Thursday, January 11, 2024

Radical Wolfe: Does the New Tom Wolfe Documentary Cover the Man in Full?

Of course, if we stop burning fossil fuels society will collapse. Yet this is what our leaders are determined to do. Their radical stupidity tends toward totalitarian measures, leading to total destruction. Such is the nature of today’s ruling elites (who believe in cutting back fossil fuel use). Andrew Lobaczewski, who described the psychologically abnormal profile of the totalitarian politician, warned that many people spend their lives under the influence of abnormal personalities. Lobaczewski wrote, “When I explained … that they had been under the influence of a psychologically abnormal person for years, accepting her delusional world as real and participating (with perceived honor) in her vindictiveness … the shock temporarily stifled their indignation.”

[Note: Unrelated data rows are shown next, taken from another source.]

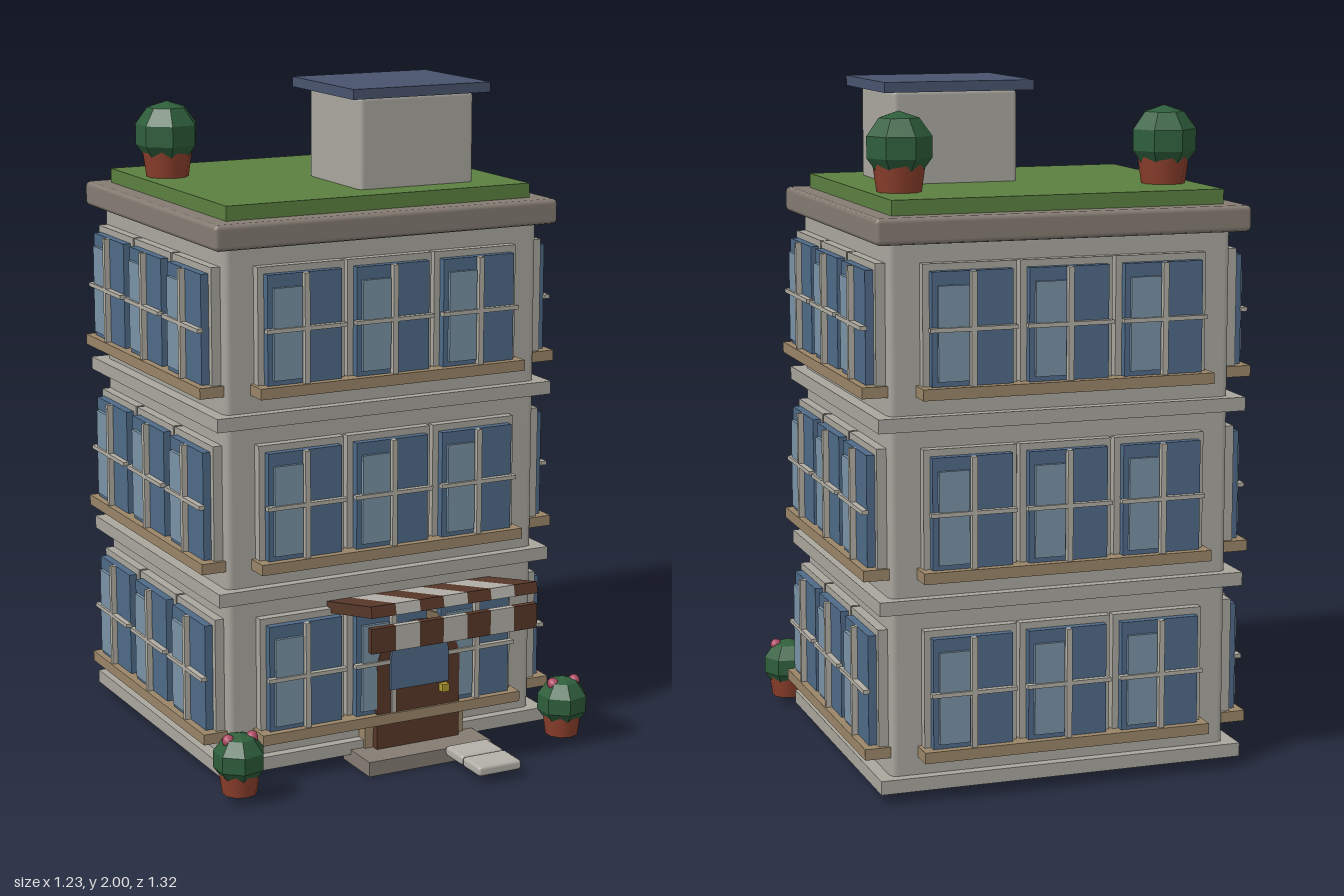
import * as THREE from 'three';
import { RoundedBoxGeometry } from 'three/addons/geometries/RoundedBoxGeometry.js';

const mat = (color, extra = {}) => new THREE.MeshStandardMaterial({ color, ...extra });
const M = {
  wall: mat(0xaaa79f), trim: mat(0xa9a69d), cornice: mat(0x857c73), sill: mat(0x9a8668),
  glass: mat(0x4f6a88), lightGlass: mat(0x7a93a6), bar: mat(0xb2aea4), brown: mat(0x583829),
  cream: mat(0xb4b1a9), grass: mat(0x5b8040), roof: mat(0x48546e), pot: mat(0x8c3f2c),
  leaf: mat(0x2e5e3b, { flatShading: true }), flower: mat(0xb04a64), brass: mat(0xb09a30),
};

function add(parent, name, geometry, material, x = 0, y = 0, z = 0) {
  const mesh = new THREE.Mesh(geometry, material);
  mesh.name = name;
  mesh.position.set(x, y, z);
  parent.add(mesh);
  return mesh;
}

// box given by its min and max on each axis, with an optional chamfer
function block(parent, name, material, [x0, x1], [y0, y1], [z0, z1], bevel = 0) {
  const s = [x1 - x0, y1 - y0, z1 - z0];
  const geo = bevel ? new RoundedBoxGeometry(...s, 1, bevel) : new THREE.BoxGeometry(...s);
  return add(parent, name, geo, material, (x0 + x1) / 2, (y0 + y1) / 2, (z0 + z1) / 2);
}

function group(parent, name, x = 0, y = 0, z = 0) {
  const g = new THREE.Group();
  g.name = name;
  g.position.set(x, y, z);
  parent.add(g);
  return g;
}

// one window, centred on its glass, with the wall at z = 0
function addWindow(parent, x, y) {
  const w = group(parent, 'window', x, y, 0);
  block(w, 'windowFrame', M.trim, [-0.137, 0.137], [-0.175, 0.18], [-0.01, 0.028]);
  block(w, 'windowGlass', M.glass, [-0.118, 0.118], [-0.16, 0.16], [0.02, 0.052]);
  block(w, 'lightPane', M.lightGlass, [-0.102, -0.012], [-0.145, 0.122], [0.05, 0.062]);
  block(w, 'windowMullion', M.bar, [-0.008, 0.008], [-0.16, 0.16], [0.05, 0.069]);
  block(w, 'windowCrossbar', M.bar, [-0.127, 0.127], [-0.006, 0.006], [0.05, 0.069]);
}

// arched panel: straight sides up to the spring line, then a half circle
function arch(radius, bottom, spring, depth) {
  const s = new THREE.Shape();
  s.moveTo(-radius, bottom);
  s.lineTo(radius, bottom);
  s.lineTo(radius, spring);
  s.absarc(0, spring, radius, 0, Math.PI, false);
  s.closePath();
  return new THREE.ExtrudeGeometry(s, { depth, bevelEnabled: false, curveSegments: 16 });
}

function addPlant(parent, x, y, z, scale, flowers) {
  const p = group(parent, 'pottedPlant', x, y, z);
  p.scale.setScalar(scale);
  add(p, 'pot', new THREE.CylinderGeometry(0.083, 0.064, 0.135, 10), M.pot, 0, 0.0675, 0);
  const bush = add(p, 'bush', new THREE.SphereGeometry(0.1, 7, 5), M.leaf, 0, 0.128, 0);
  bush.rotation.y = Math.PI;
  if (!flowers) return;
  for (const s of [-1, 1]) {
    add(p, 'flower', new THREE.SphereGeometry(0.023, 8, 6), M.flower, s * 0.047, 0.205, 0.006);
  }
}

export function createModel() {
  const model = new THREE.Group();
  model.name = 'building';
  const HX = 0.512, HZ = 0.447, CZ = -0.147;

  // walls, floor bands and cornice
  const house = group(model, 'house', 0, 0, CZ);
  block(house, 'walls', M.wall, [-HX, HX], [0.03, 1.6], [-HZ, HZ], 0.022);
  for (const y of [0.03, 0.548, 1.066]) {
    block(house, 'floorBand', M.trim, [-0.55, 0.55], [y, y + 0.04], [-0.477, 0.477]);
  }
  block(house, 'cornice', M.cornice, [-0.557, 0.557], [1.585, 1.66], [-0.491, 0.491], 0.014);
  block(house, 'grassRoof', M.grass, [-0.494, 0.494], [1.64, 1.703], [-0.427, 0.427]);

  // the same three-storey facade on each of the four sides
  for (let side = 0; side < 4; side++) {
    const turn = group(house, 'facadeSide');
    turn.rotation.y = (side * Math.PI) / 2;
    const facade = group(turn, 'facade', 0, 0, side % 2 ? HX : HZ);
    for (let floor = 0; floor < 3; floor++) {
      const y = 0.315 + floor * 0.518;
      for (const x of [-0.284, 0, 0.284]) addWindow(facade, x, y);
      block(facade, 'windowSill', M.sill, [-0.433, 0.433], [y - 0.193, y - 0.161], [-0.01, 0.072]);
    }
  }

  // stair head on the roof
  block(model, 'roofHut', M.wall, [-0.02, 0.36], [1.69, 1.975], [-0.155, 0.18], 0.016);
  block(model, 'roofHutCover', M.roof, [-0.057, 0.397], [1.97, 2.0], [-0.19, 0.209]);

  // arched door
  const door = group(model, 'door', 0.085, 0, 0);
  add(door, 'doorSurround', arch(0.168, 0.04, 0.285, 0.045), M.sill, 0, 0, 0.295);
  add(door, 'doorLeaf', arch(0.14, 0.045, 0.29, 0.024), M.brown, 0, 0, 0.34);
  add(door, 'doorGlass', arch(0.098, 0.228, 0.317, 0.013), M.glass, 0, 0, 0.36);
  add(door, 'doorKnob', new THREE.BoxGeometry(0.024, 0.024, 0.024), M.brass, 0.083, 0.21, 0.372);

  // doorstep and path slabs
  block(model, 'doorStep', M.cornice, [-0.125, 0.29], [0, 0.045], [0.28, 0.45]);
  for (const z of [0.448, 0.552]) {
    block(model, 'pathSlab', M.cream, [0.13, 0.275], [0.024, 0.055], [z, z + 0.103], 0.01);
  }

  // striped awning tilting up away from the wall, with a hanging valance
  const awning = group(model, 'awning', 0.085, 0, 0);
  const stripe = 0.55 / 7;
  for (let i = 0; i < 7; i++) {
    const x = (i - 3) * stripe, m = i % 2 ? M.cream : M.brown;
    const slab = add(awning, 'awningStripe', new THREE.BoxGeometry(stripe, 0.034, 0.292), m, x, 0.524, 0.442);
    slab.rotation.x = -0.215;
    add(awning, 'awningValance', new THREE.BoxGeometry(stripe, 0.075, 0.02), m, x, 0.468, 0.575);
  }

  // plants on the roof and beside the entrance
  for (const s of [-1, 1]) {
    addPlant(model, s * 0.402, 1.702, -0.345, 1, false);
    addPlant(model, s * 0.543, 0.026, 0.443, 0.8, true);
  }
  return model;
}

– J.R. Nyquist

Go on, try to remember what Theresa May achieved in politics at all, let alone as prime minister. It’s not easy.

– Gawain Towler

Forgotten Creators

The subtitle is How German-Speaking Scientists and Engineers Invented the Modern World, And What We Can Learn from Them .  This is a 5501 (!) pp. work, published on-line.  I haven’t read it yet.  By Todd H. Rider. 

 Why does no one write like Tom Wolfe any more?

The conservative hypothesis, however, fails to explain why it is that liberals are less willing today to read and enjoy writing that is sardonic or critical towards parties dear to them. The explanation for the change ­of heart is simple and has little to do with any moral failing on the part of liberals – still less heady notions of a “woke mind virus”. In Wolfe’s 1970s heyday liberalism, and with it the Democratic Party, still felt itself to be hegemonic in American life. Democrats had run both chambers of the legislature with only brief interruptions since the 1930s. Civil rights and a new set of social welfare policies enacted under Johnson represented recent testaments of political strength.

In such an environment, liberals could easily afford to laugh along as Wolfe took aim at their darlings. It was not until the election of Ronald Reagan, in 1980, that the balance shifted and the US entered an age, one still with us, in which American conservatism and liberalism represent roughly equivalent political forces.

It took longer for intellectual culture to catch up to political fact. In time, as Wolfe faded from the scene, a more strident liberalism emerged – not, as conservatives often assume, more strident because more powerful, but the opposite. A politically weakened liberalism found the joke wasn’t funny any more.

Here it has to be admitted that the problem is not merely one of liberal demand for writers like Wolfe but also one of conservative supply. Liberals, after all, also have a ready answer for why there aren’t any Tom Wolfes any more: it is because conservatives are just so angry these days. Gone are the days of William F Buckley, of a wry, patrician conservatism that delivered its message with dry wit in mellifluous mid-Atlantic tones, goes the argument, now it’s all invective, all rage. To write like Wolfe, after all, it is necessary to sublimate one’s resentment of liberals into the wry detachment that is a prerequisite for satire, something fewer conservatives are capable of today.

Wolfe famously told the story many times of how he managed to show up at Lenny and Felicia’s Park Ave. duplex in 1970 to record their infamous fundraiser for the Black Panthers (ellipses in original):

“One day I was hanging around a hallway at Harper’s… I wandered next door into the office of David Halberstam, who wasn’t there. Nosily I noticed a rather fancy card on his desktop … It was an invitation from Leonard Bernstein and his wife, Felicia, for a reception at their apartment at 895 Park Avenue, corner of Park and 79th Street, in support of the Black Panthers. Now, there was a match made on Donkey Island for you … You were supposed to RSVP to a certain telephone number. So I called it, using David Halberstam’s telephone, and said, ‘This is Tom Wolfe, and I accept’ …

Today, such Cold War behind Communist lines reconnoiters still occur, but for both better and worse, in the age of YouTube and Twitter, they’re much more likely to involve hidden camera video rather than something approximating Wolfe’s killer prose. (And anybody who tried to imitate Wolfe’s highly caffeinated style in 2023 would instantly be seen as a cheap copy anyhow.) But when moments occur such as the tony law firm of WilmerHale coaching all three of the Ivy League presidentswho thought they could make mincemeat of Rep. Stefanik’s grilling at the start of the month on campus anti-Semitism, they cry out for some sort of recreation of Radical Chic, if only to be, as Wolfe said of his role in documenting the original affair, “the man who laughed in church.” Unfortunately though, there’s no doubt that with Wolfe’s death in 2018 and P.J. O’Rourke’s last year, the right lost two of its very best satirists and prose stylists.

Earlier: Radical Wolfe: Does the New Tom Wolfe Documentary Cover the Man in Full?